In a case that will impact the role of Inter Partes Review and Post Grant Review at the Patent Office, the Federal Circuit issued a precedential order denying a petition for rehearing en banc in the case of In re Baxter, Int’l Inc (Fed. Cir. 2011-1073) (originally reported at 678 F.3d 1357). The concurring opinion of Judge O’Malley (with which Judges Rader and Linn joined) sought to clarify an issue raised by the dissent (Newman, J.) relating to whether an administrative action can nullify a judicial order. Specifically, Judge O’Malley wanted to clarify that nothing in the underlying ruling prevents the Patent Office from reviewing the validity of a patent, even if a district court has previously found the patent is not invalid. “A judgment in favor of a patent holder in the face of an invalidity defense or counterclaim merely means that the patent challenger has failed to carry its burden of establishing invalidity by clear and convincing evidence in that particular case- premised on the evidence presented there.” Id.at 2. It is also instructive to note that the Court found that a later review of a patent before the Patent Office is undertaken based on the particular evidence before the PTO, and with a lower burden of proof (preponderance of the evidence).
Importantly, however, the Federal Circuit clarified, and the PTO conceded, that a later finding of invalidity of a patent by the Patent Office (i.e., in an Inter Partes Review) does nothing to alter a prior judicial decision against a specific patent challenger. For example, if Defendant is found to infringe a patent, but that patent is later deemed invalid, principles of res judicata prevent that Defendant from removing the burden of its loss in federal court.

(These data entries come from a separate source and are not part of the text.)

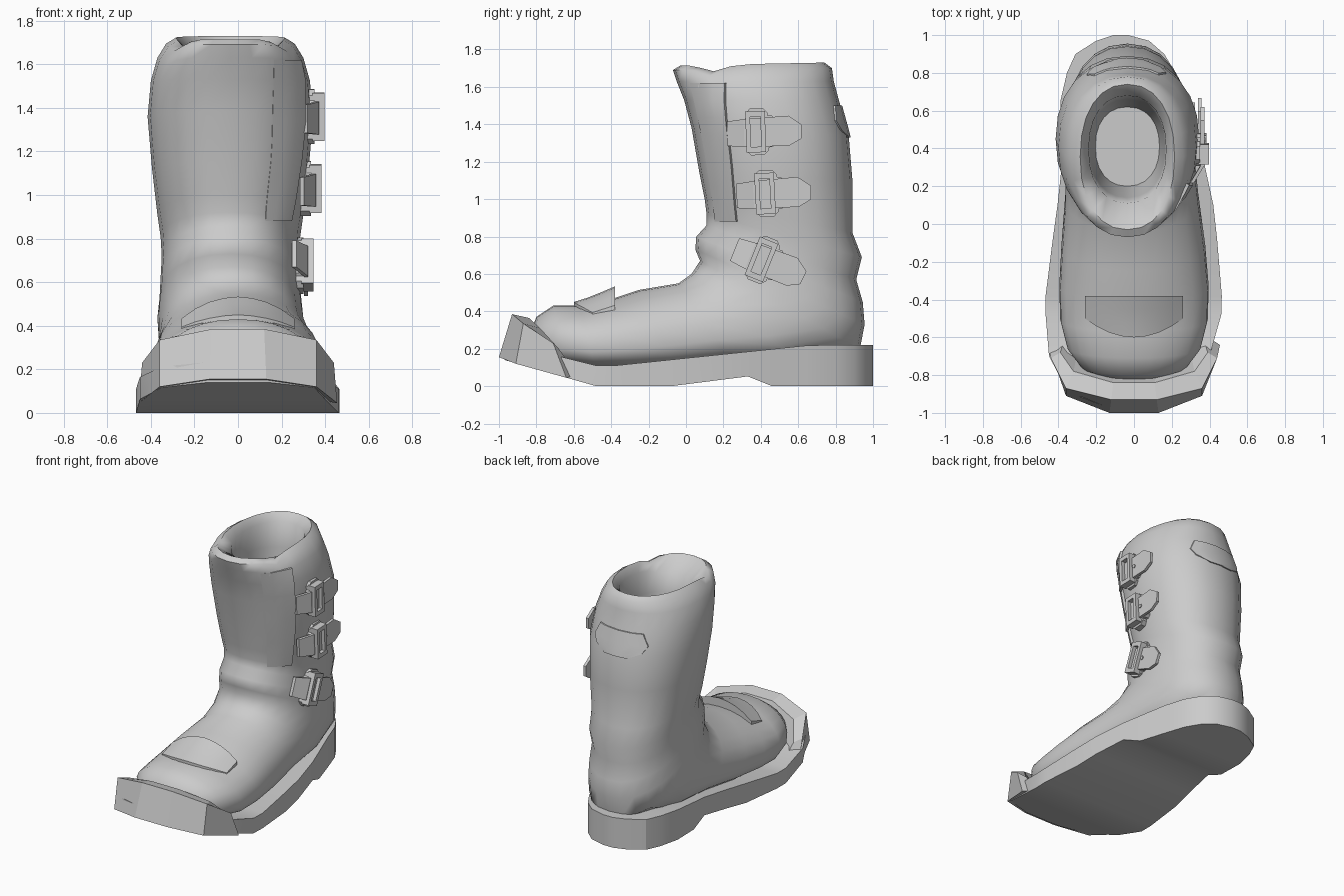
import bpy, bmesh, math
from mathutils import Vector, Matrix
from mathutils.bvhtree import BVHTree

if "Cube" in bpy.data.objects:
    bpy.data.objects.remove(bpy.data.objects["Cube"])

grey = bpy.data.materials.new("boot grey")
grey.diffuse_color = (0.6, 0.6, 0.6, 1)
grey.use_nodes = True
grey.node_tree.nodes["Principled BSDF"].inputs["Base Color"].default_value = grey.diffuse_color


def finish(name, bm, smooth=None):
    bmesh.ops.recalc_face_normals(bm, faces=bm.faces)
    me = bpy.data.meshes.new(name)
    bm.to_mesh(me)
    bm.free()
    ob = bpy.data.objects.new(name, me)
    bpy.context.collection.objects.link(ob)
    me.materials.append(grey)
    if smooth:
        bpy.ops.object.select_all(action='DESELECT')
        ob.select_set(True)
        bpy.context.view_layer.objects.active = ob
        bpy.ops.object.shade_smooth_by_angle(angle=math.radians(smooth))
    return ob


def loft(bm, rings):
    rows = [[bm.verts.new(p) for p in r] for r in rings]
    n = len(rows[0])
    for a, b in zip(rows, rows[1:]):
        for i in range(n):
            j = (i + 1) % n
            bm.faces.new((a[i], a[j], b[j], b[i]))
    bm.faces.new(rows[0])
    bm.faces.new(rows[-1])


# Boot upper: rings fan from the toe round the heel, up the shaft and into the opening
# (heel-side y, z, instep-side y, z, half width)
FOOT = [(-.80, .14, -.84, .27, .16), (-.74, .12, -.80, .37, .27), (-.62, .10, -.71, .43, .35),
        (-.48, .08, -.57, .43, .385), (-.30, .08, -.40, .465, .39), (-.05, .09, -.25, .515, .375),
        (.25, .12, -.04, .55, .35), (.60, .13, .03, .60, .34), (.93, .20, .075, .67, .335)]
ANKLE = [(.955, .33, .05, .73, .325), (.945, .45, .055, .80, .32), (.91, .57, .11, .86, .315),
         (.94, .69, .11, .92, .32), (.89, .82, .10, 1.0, .335)]
SHAFT = [(.89, 1.10, .07, 1.15, .36), (.87, 1.34, .03, 1.38, .38), (.82, 1.52, -.01, 1.53, .365),
         (.79, 1.63, -.05, 1.63, .335), (.78, 1.70, -.07, 1.69, .295), (.74, 1.73, -.03, 1.715, .25)]
OPENING = [(.68, 1.68, .11, 1.66, .205), (.66, 1.50, .14, 1.50, .20), (.62, 1.15, .20, 1.15, .17)]


def ring(ay, az, by, bz, w, n=24):
    k = .18 * min(1, max(0, (.65 - bz) / .13))       # foot is heavier towards the sole
    xc = -.035 * min(1, max(0, (bz - .5) / .15))     # shaft sits slightly off centre
    pts = []
    for i in range(n):
        t = 2 * math.pi * i / n
        c, s = math.cos(t), math.sin(t)
        x = xc + w * math.copysign(abs(s) ** .9, s) * (1 - k * c)
        c = math.copysign(abs(c) ** (.65 if k and c < 0 else .9), c)
        y, z = (ay + by) / 2 + (by - ay) / 2 * c, (az + bz) / 2 + (bz - az) / 2 * c
        if bz > 1.6:                                 # cuff dips where the panels overlap
            z -= .035 * math.exp(-((y - .15) / .08) ** 2)
        pts.append((x, y, z))
    return pts


bm = bmesh.new()
loft(bm, [ring(*r) for part in (FOOT, ANKLE, SHAFT, OPENING) for r in part])
bmesh.ops.recalc_face_normals(bm, faces=bm.faces)
tree = BVHTree.FromBMesh(bm)
finish("boot_upper", bm, 60)

# Sole: outline from toe to heel (y, left x, right x), heights by rule
SOLE = [(-.97, -.14, .14), (-.89, -.35, .35), (-.70, -.45, .40), (-.48, -.468, .462),
        (-.38, -.468, .465), (-.08, -.43, .44), (.10, -.405, .42), (.33, -.38, .37),
        (.46, -.385, .33), (.65, -.39, .27), (.80, -.355, .22), (.90, -.31, .16),
        (.97, -.20, .08), (1.0, -.11, -.03)]


def sole_row(y, l, r):
    toe = max(0, -.48 - y)
    arch = max(0, min((y + .08) / .41, (.46 - y) / .13))
    low = .285 * toe + .052 * arch
    high = .11 + .25 * toe + .11 * min(1, max(0, (y + .38) / 1.05))
    return [(l, y, low), (r, y, low), (r, y, high), (l, y, high)]


bm = bmesh.new()
loft(bm, [sole_row(*s) for s in SOLE])
finish("sole", bm, 30)

# Toe bumper: square section swept round the toe (outer low, outer high, inner high, inner low)
HALF = [
    [(.455, -.64, .045), (.44, -.71, .23), (.39, -.68, .20), (.36, -.58, .06)],
    [(.36, -.91, .12), (.36, -.87, .335), (.32, -.78, .31), (.30, -.68, .10)],
    [(.13, -1.0, .155), (.12, -.93, .385), (.11, -.84, .365), (.11, -.74, .12)]]
bm = bmesh.new()
loft(bm, [[(-x, y, z) for x, y, z in s] for s in HALF] + HALF[::-1])
finish("toe_bumper", bm)


def patch(name, grid, thick, smooth=40):
    """Raised panel: grid of (origin, direction, offset) rays cast onto the upper."""
    bm = bmesh.new()
    tops, lows = [], []
    for row in grid:
        a, b = [], []
        for o, d, off in row:
            d = Vector(d).normalized()
            hit = tree.ray_cast(Vector(o), d)[0]
            a.append(bm.verts.new(hit - d * off))
            b.append(bm.verts.new(hit + d * thick))
        tops.append(a)
        lows.append(b)
    m, n = len(tops), len(tops[0])
    for i in range(m - 1):
        for j in range(n - 1):
            for g in (tops, lows):
                bm.faces.new((g[i][j], g[i][j + 1], g[i + 1][j + 1], g[i + 1][j]))
    rim = ([(0, j) for j in range(n)] + [(i, n - 1) for i in range(1, m)]
           + [(m - 1, j) for j in range(n - 2, -1, -1)] + [(i, 0) for i in range(m - 2, 0, -1)])
    for (i, j), (k, l) in zip(rim, rim[1:] + rim[:1]):
        bm.faces.new((tops[i][j], tops[k][l], lows[k][l], lows[i][j]))
    return finish(name, bm, smooth)


# Toe crease flap with curved front edge, rising towards the instep
grid = []
for i in range(4):
    v = i / 3
    row = []
    for j in range(9):
        u = j / 4 - 1
        front = -.60 + .10 * u * u
        row.append(((.26 * u, front + v * (-.38 - front), 1.0), (0, 0, -1),
                    (.02 + .042 * v) * (1 - .6 * u * u)))
    grid.append(row)
patch("toe_flap", grid, .02)

# Overlapping front panel edge on the buckle side
grid = []
for i in range(9):
    z = .88 + .74 * i / 8
    edge = -28 - 5 * max(0, z - 1.2) / .44
    row = []
    for j in range(4):
        a = math.radians(edge - 30 * (1 - j / 3))
        d = Vector((math.cos(a), math.sin(a), 0))
        row.append((Vector((-.04, .42, z)) + d * 1.2, -d, .002 + .016 * j / 3))
    grid.append(row)
patch("front_panel_edge", grid, .015)

# Back patch: flat top with tapering lower edge
grid = []
for z, w in ((1.50, .17), (1.42, .21), (1.37, .18), (1.33, .09)):
    grid.append([((-.04 + w * (j / 4 - 1), 2, z), (0, -1, 0), .01) for j in range(9)])
patch("back_patch", grid, .01)


def prism(bm, pts, x0, x1):
    """Extrude a (y, z) outline along x, slanting the front end towards the boot."""
    a, b = [[bm.verts.new((x + .6 * min(0, y + .07), y, z)) for y, z in pts] for x in (x0, x1)]
    bm.faces.new(a)
    bm.faces.new(b)
    for i in range(len(pts)):
        j = (i + 1) % len(pts)
        bm.faces.new((a[i], a[j], b[j], b[i]))


def rect(y0, y1, z0, z1, c=0):
    if not c:
        return [(y0, z0), (y1, z0), (y1, z1), (y0, z1)]
    return [(y0 + c, z0), (y1 - c, z0), (y1, z0 + c), (y1, z1 - c),
            (y1 - c, z1), (y0 + c, z1), (y0, z1 - c), (y0, z0 + c)]


# Three buckled straps: pad, tongue with stud, buckle frame
STRAPS = [("upper", .322, .38, 1.36, 2), ("middle", .308, .43, 1.03, 3), ("lower", .272, .41, .675, -22)]
for name, x, y, z, tilt in STRAPS:
    place = Matrix.Translation((x, y, z)) @ Matrix.Rotation(math.radians(tilt), 4, 'X')
    for part in ("pad", "strap", "buckle"):
        bm = bmesh.new()
        if part == "pad":
            prism(bm, rect(-.07, .10, -.085, .085, .02), -.02, .03)
            prism(bm, rect(-.06, .06, -.125, .125, .025), -.02, .028)
        elif part == "strap":
            prism(bm, [(-.07, -.08), (.17, -.08), (.235, -.045), (.24, .03),
                       (.17, .08), (-.07, .07)], .03, .05)
            prism(bm, [(-.16, -.07), (-.07, -.08), (-.07, .07), (-.16, .06)], .03, .05)
            prism(bm, [(.065 + .014 * math.cos(k * math.pi / 4), .014 * math.sin(k * math.pi / 4))
                       for k in range(8)], .04, .056)
        else:
            for s in (-1, 1):
                prism(bm, rect(-.06, .045, s * .095 - .015, s * .095 + .015), .02, .075)
                prism(bm, rect(s * .04 - .02, s * .04 + .005, -.08, .08), .02, .075)
        bm.transform(place)
        finish(name + "_" + part, bm)
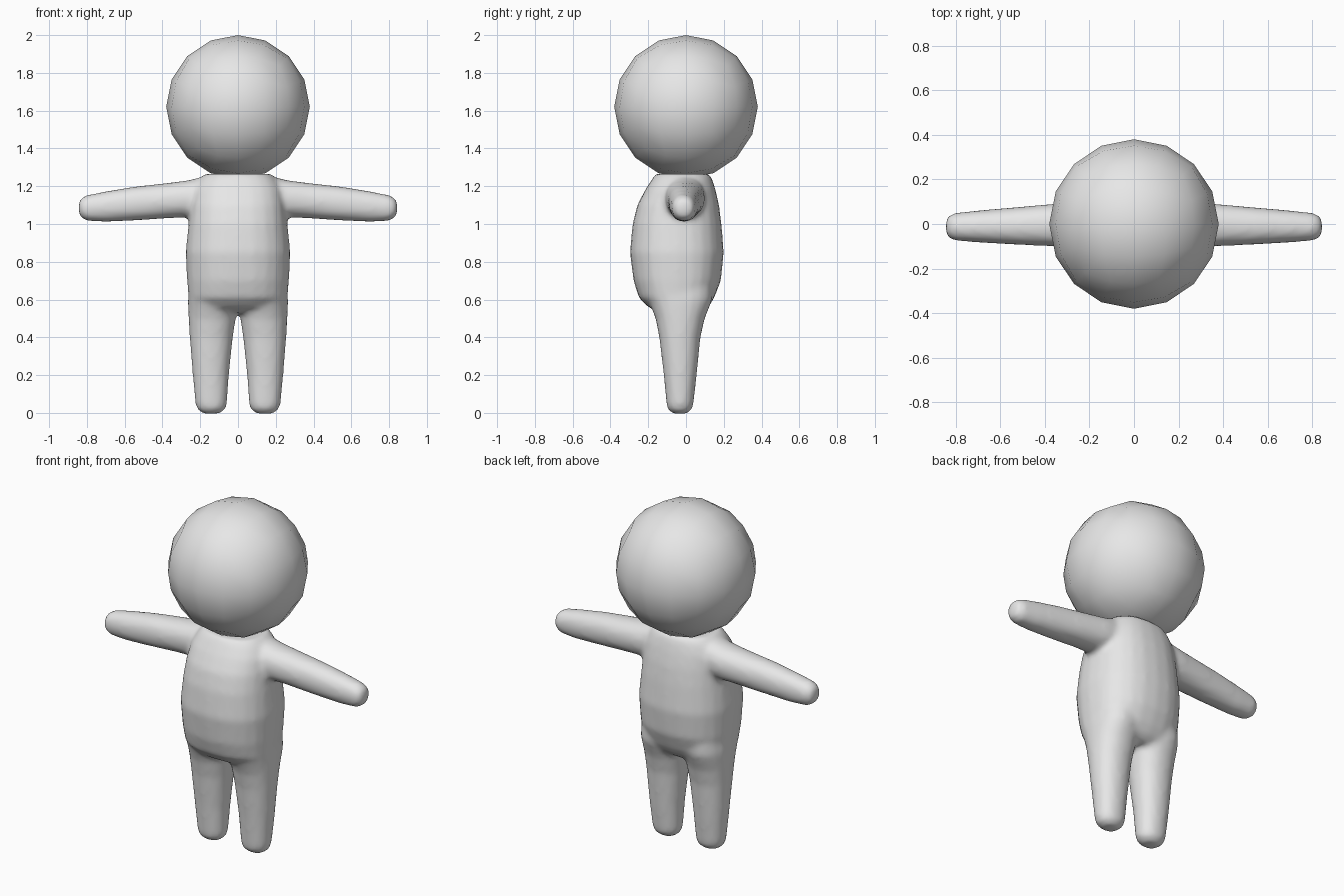
import bpy, bmesh
from math import cos, sin, pi, copysign
from mathutils import Vector

cube = bpy.data.objects.get("Cube")
if cube:
    bpy.data.objects.remove(cube, do_unlink=True)

# Single light grey material
grey = bpy.data.materials.new("light_grey")
grey.use_nodes = True
grey.diffuse_color = (0.8, 0.8, 0.8, 1)
bsdf = next(n for n in grey.node_tree.nodes if n.type == 'BSDF_PRINCIPLED')
bsdf.inputs["Base Color"].default_value = (0.8, 0.8, 0.8, 1)


def finish(bm, name):
    bmesh.ops.recalc_face_normals(bm, faces=bm.faces)
    mesh = bpy.data.meshes.new(name)
    bm.to_mesh(mesh)
    bm.free()
    mesh.materials.append(grey)
    for poly in mesh.polygons:
        poly.use_smooth = True
    obj = bpy.data.objects.new(name, mesh)
    bpy.context.collection.objects.link(obj)
    return obj


def rounded(t, power):
    return copysign(abs(t) ** (2 / power), t)


def loft(bm, sections, place, power=2.2, sides=20):
    """Skin rounded sections given as (position, low a, high a, low b, high b)."""
    rings = []
    for pos, a0, a1, b0, b1 in sections:
        ring = []
        for i in range(sides):
            t = 2 * pi * i / sides
            a = (a0 + a1) / 2 + (a1 - a0) / 2 * rounded(cos(t), power)
            b = (b0 + b1) / 2 + (b1 - b0) / 2 * rounded(sin(t), power)
            ring.append(bm.verts.new(place(pos, a, b)))
        rings.append(ring)
    for low, high in zip(rings, rings[1:]):
        for i in range(sides):
            j = (i + 1) % sides
            bm.faces.new((low[i], low[j], high[j], high[i]))
    bm.faces.new(rings[0])
    bm.faces.new(rings[-1])


# Torso: z, half width, front y, back y
torso = [(0.53, 0.19, -0.13, 0.08), (0.56, 0.235, -0.20, 0.12),
         (0.61, 0.262, -0.25, 0.15), (0.70, 0.27, -0.278, 0.185),
         (0.85, 0.277, -0.297, 0.20), (1.0, 0.262, -0.283, 0.188),
         (1.1, 0.25, -0.258, 0.175), (1.18, 0.235, -0.217, 0.157),
         (1.235, 0.205, -0.182, 0.14), (1.265, 0.175, -0.16, 0.125)]
# Leg: z, inner x, outer x, front y, back y
leg = [(-0.004, 0.10, 0.185, -0.07, 0.005), (0.02, 0.065, 0.217, -0.098, 0.033),
       (0.05, 0.058, 0.226, -0.104, 0.04), (0.2, 0.048, 0.24, -0.118, 0.057),
       (0.4, 0.027, 0.256, -0.142, 0.077), (0.5, 0.012, 0.262, -0.162, 0.10),
       (0.6, 0.005, 0.266, -0.2, 0.14), (0.75, 0.005, 0.25, -0.2, 0.14)]
# Arm: x, front y, back y, low z, high z
arm = [(0.1, -0.11, 0.10, 1.05, 1.255), (0.19, -0.11, 0.10, 1.035, 1.25),
       (0.26, -0.11, 0.10, 1.035, 1.232), (0.37, -0.10, 0.09, 1.03, 1.218),
       (0.55, -0.092, 0.074, 1.018, 1.198), (0.7, -0.083, 0.061, 1.011, 1.173),
       (0.8, -0.075, 0.05, 1.016, 1.153), (0.827, -0.066, 0.041, 1.03, 1.14),
       (0.843, -0.045, 0.02, 1.052, 1.118)]

# Body: torso, arms and legs fused into one soft skin
bm = bmesh.new()
loft(bm, [(z, -w, w, f, b) for z, w, f, b in torso],
     lambda p, a, b: Vector((a, b, p)), power=2.35, sides=24)
for side in (-1, 1):
    loft(bm, leg, lambda p, a, b: Vector((side * a, b, p)))
    loft(bm, arm, lambda p, a, b: Vector((side * p, a, b)))
body = finish(bm, "body")
fuse = body.modifiers.new("fuse", 'REMESH')
fuse.mode = 'VOXEL'
fuse.voxel_size = 0.016
fuse.use_smooth_shade = True
soften = body.modifiers.new("soften", 'SMOOTH')
soften.factor = 0.5
soften.iterations = 6

# Head: coarse ball made of evenly spread quads
bm = bmesh.new()
bmesh.ops.create_cube(bm, size=2)
bmesh.ops.subdivide_edges(bm, edges=bm.edges, cuts=3, use_grid_fill=True)
for v in bm.verts:
    warped = Vector([sin(c * pi / 4) / cos(c * pi / 4) for c in v.co])
    v.co = warped.normalized() * 0.38 + Vector((0, 0, 1.62))
finish(bm, "head")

While the Baxter case was decided in the context of reexamination, there is nothing in the Federal Circuit’s order that would suggest that the holding does not also apply to Inter Partes Review and/or Post Grant Review. Merely because a patent was found not invalid at the district court level does not prevent that same patent from being subject to Inter Partes Review or Post Grant Review. That is not to say, however, that the defendant who loses in that district court case can reverse that federal court determination by prevailing at the PTAB.